Phoenix maintains partnerships with cities around the world as a way to promote cultural and economic ties. The sister cities program includes partnerships with places in Mexico, Canada and Japan. But it’s a relationship with the city of Prague—the capital of the Czech Republic—that is the focus of our next story. KJZZ’s Tony Ganzer traveled to Europe on a fellowship, and found a city rich in culture and history that few Phoenicians know much about, even though there are close Arizona ties.
The 14th century Church of Our Lady stands near a medieval Astronomical Clock in Prague’s old town square. Its gothic style spires tower above the cobblestone street and centuries old buildings.
Jan Kamoniski works in a tourism office near the square. He points out that the 600-year-old clock, with its colorful dials and complicated mechanics, is a popular attraction.
“Every hour small windows open, and it shows you the Apostles,” he says. “It used to be like a historical cinema. It’s showing the position of the planets and the system and the time zones as well…for the period of time it was very complicated.”
Kamoniski says millions of visitors stream into Prague each year to experience the city’s unique history.
Locals and tourists alike stroll the many streets leading in and out of clock square. Tour guides hold multicolored umbrellas, artificial flowers, and various signs to keep tourists close while traversing Prague’s historical center.
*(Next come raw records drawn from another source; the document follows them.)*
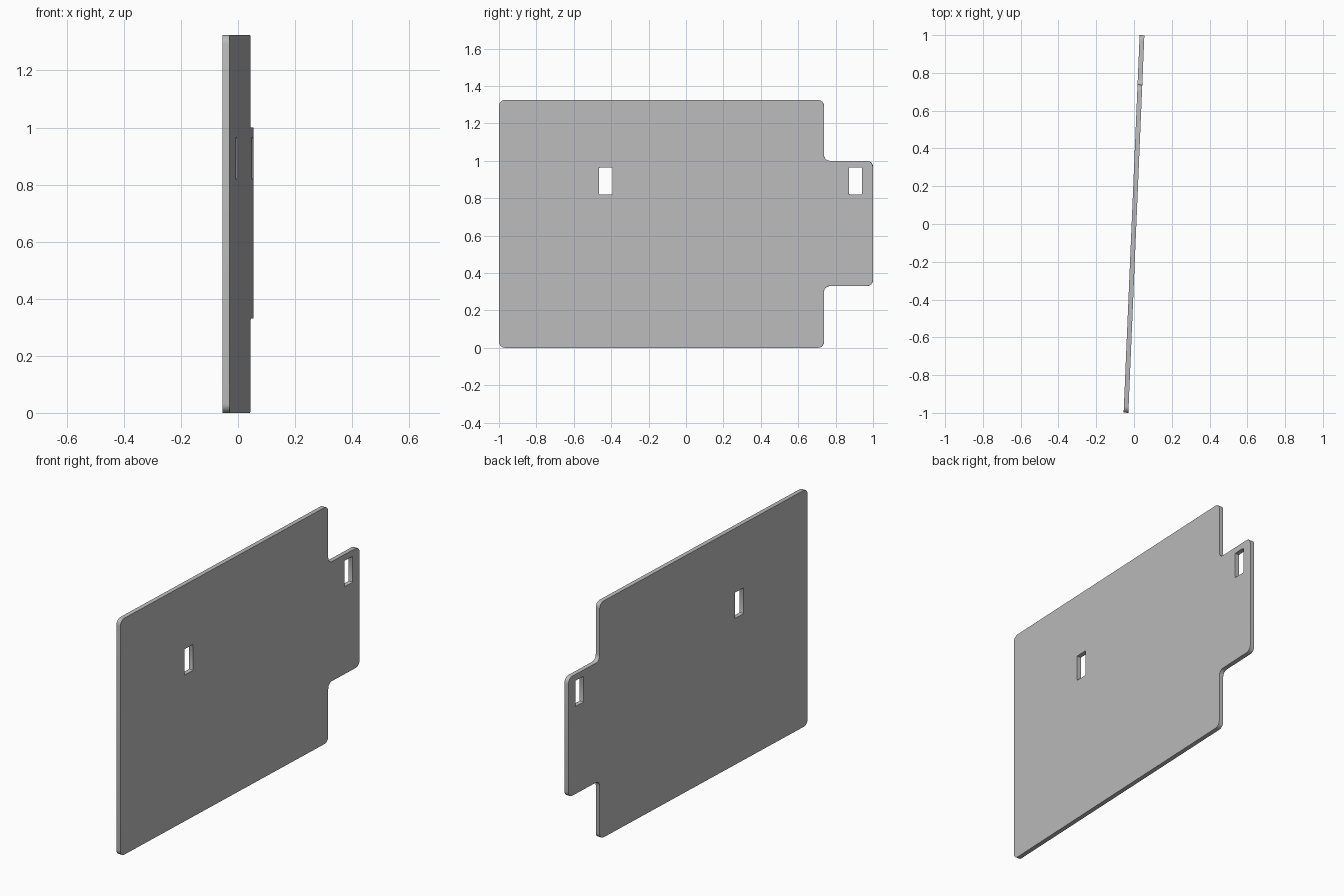
import bpy
import math
from mathutils import Matrix, Vector

if "Cube" in bpy.data.objects:
    bpy.data.objects.remove(bpy.data.objects["Cube"])

THICKNESS = 0.025
TURN = math.radians(-2.43)


def rounded(corners, radius, steps=6):
    """Round every corner of a closed outline of right angles."""
    pts = []
    for i, c in enumerate(corners):
        c = Vector(c)
        a = (Vector(corners[i - 1]) - c).normalized() * radius
        b = (Vector(corners[(i + 1) % len(corners)]) - c).normalized() * radius
        for s in range(steps + 1):
            t = math.pi / 2 * s / steps
            pts.append(c + a * (1 - math.sin(t)) + b * (1 - math.cos(t)))
    return pts


def rectangle(y0, y1, z0, z1):
    return [(y0, z0), (y1, z0), (y1, z1), (y0, z1)]


def add_loop(curve, pts):
    spline = curve.splines.new("POLY")
    spline.points.add(len(pts) - 1)
    for point, p in zip(spline.points, pts):
        point.co = (p.x, p.y, 0, 1)
    spline.use_cyclic_u = True


# Panel outline with an end tab, plus two slots
outline = [(-1, 0), (0.738, 0), (0.738, 0.33), (1, 0.33),
           (1, 1), (0.738, 1), (0.738, 1.325), (-1, 1.325)]
curve = bpy.data.curves.new("panel_outline", "CURVE")
curve.dimensions = "2D"
curve.fill_mode = "BOTH"
curve.extrude = THICKNESS / 2
add_loop(curve, rounded(outline, 0.032))
for y0, y1 in ((-0.465, -0.392), (0.872, 0.942)):
    add_loop(curve, rounded(rectangle(y0, y1, 0.82, 0.965), 0.004, 2))

# Turn the flat outline into an upright mesh panel
helper = bpy.data.objects.new("panel_helper", curve)
bpy.context.scene.collection.objects.link(helper)
bpy.context.view_layer.update()
evaluated = helper.evaluated_get(bpy.context.evaluated_depsgraph_get())
mesh = bpy.data.meshes.new_from_object(evaluated)
bpy.data.objects.remove(helper)
upright = Matrix(((0, 0, 1, 0), (1, 0, 0, 0), (0, 1, 0, 0), (0, 0, 0, 1)))
mesh.transform(Matrix.Rotation(TURN, 4, "Z") @ upright)

panel = bpy.data.objects.new("tabbed_panel", mesh)
bpy.context.scene.collection.objects.link(panel)

# Plain grey finish
grey = bpy.data.materials.new("plain_grey")
grey.use_nodes = True
colour = (0.5, 0.5, 0.5, 1)
grey.diffuse_color = colour
grey.node_tree.nodes["Principled BSDF"].inputs["Base Color"].default_value = colour
mesh.materials.clear()
mesh.materials.append(grey)

# Weld the walls to the faces and smooth only the rounded corners
bpy.ops.object.select_all(action="DESELECT")
panel.select_set(True)
bpy.context.view_layer.objects.active = panel
bpy.ops.object.mode_set(mode="EDIT")
bpy.ops.mesh.select_all(action="SELECT")
bpy.ops.mesh.remove_doubles(threshold=0.0001)
bpy.ops.mesh.normals_make_consistent(inside=False)
bpy.ops.object.mode_set(mode="OBJECT")
bpy.ops.object.shade_smooth_by_angle(angle=math.radians(30))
“Hotspots to see: the old town square with the astronomical clock, the old town square, the Jewish quarter, the castle. It’s not only these three spots, but more about the buildings gathered around (them),” Kamoniski says.
Like many European cities, Prague has a culture-rich tradition. It was the home of writer Franz Kafka and composer Antonin Dvorak.
It was the capital of the Holy Roman Empire, the Nazi Prefectorate of Bohemia, communist Czechoslovakia, and is now the capital of the democratic Czech Republic.
On a fall weekend day, jazz seeps from a basement café near the historic town square. Nearby, members of a wedding party emerge from a centuries old church. A sign in front of it invites patrons to an evening classical strings concert.
Jan Kamoniski, with the tourism office, says his biggest complaint of American tourists is that many don’t realize the depth of Prague’s history and culture.
One of the Czech Republic’s exports to North America, is pianist Antonin Kubalek. He emigrated to Canada in 1968, the same year the Soviet Union occupied then-Czechoslovakia.
And in the spirit of sharing culture, Kubalek will be in Phoenix next month for a sister cities concert and Czech cultural event.
“I believe there is culture every where you go to, but it is slightly different,” says Slobodan Popovic with the Phoenix Sister Cities organization. “People have different ideas on how to go about it. Along time ago when I moved to Phoenix there was less culture than there is now. That’s one of the reasons I got involved: to help Phoenix become more cosmopolitan.”
Popovic was born in Prague and now chairs the Phoenix sister cities Prague committee. The two cities have been sister capital cities since 1991, promoting exchanges and cultural events between the countries.
“There are many more cultural activities in Prague. You will have at least one to two symphonic orchestra concerts every day. Here you will have one every few weeks and that’s it,” Popovic says.
Czech pianist Antonin Kubalek and his daughter violinist Karolina will perform at a December 7th event in Phoenix.
“Ideally I would hope the partnership progresses and gets even tighter,” Popovic says. “If that will happen I don’t know, it depends on the Phoenix city council.”
Popovic says he’ll continue to promote Prague as long as he can.
In tough economic times, though, with Phoenix looking to cut programs to save money, the fate of the Prague sister cities committee could be up in the air.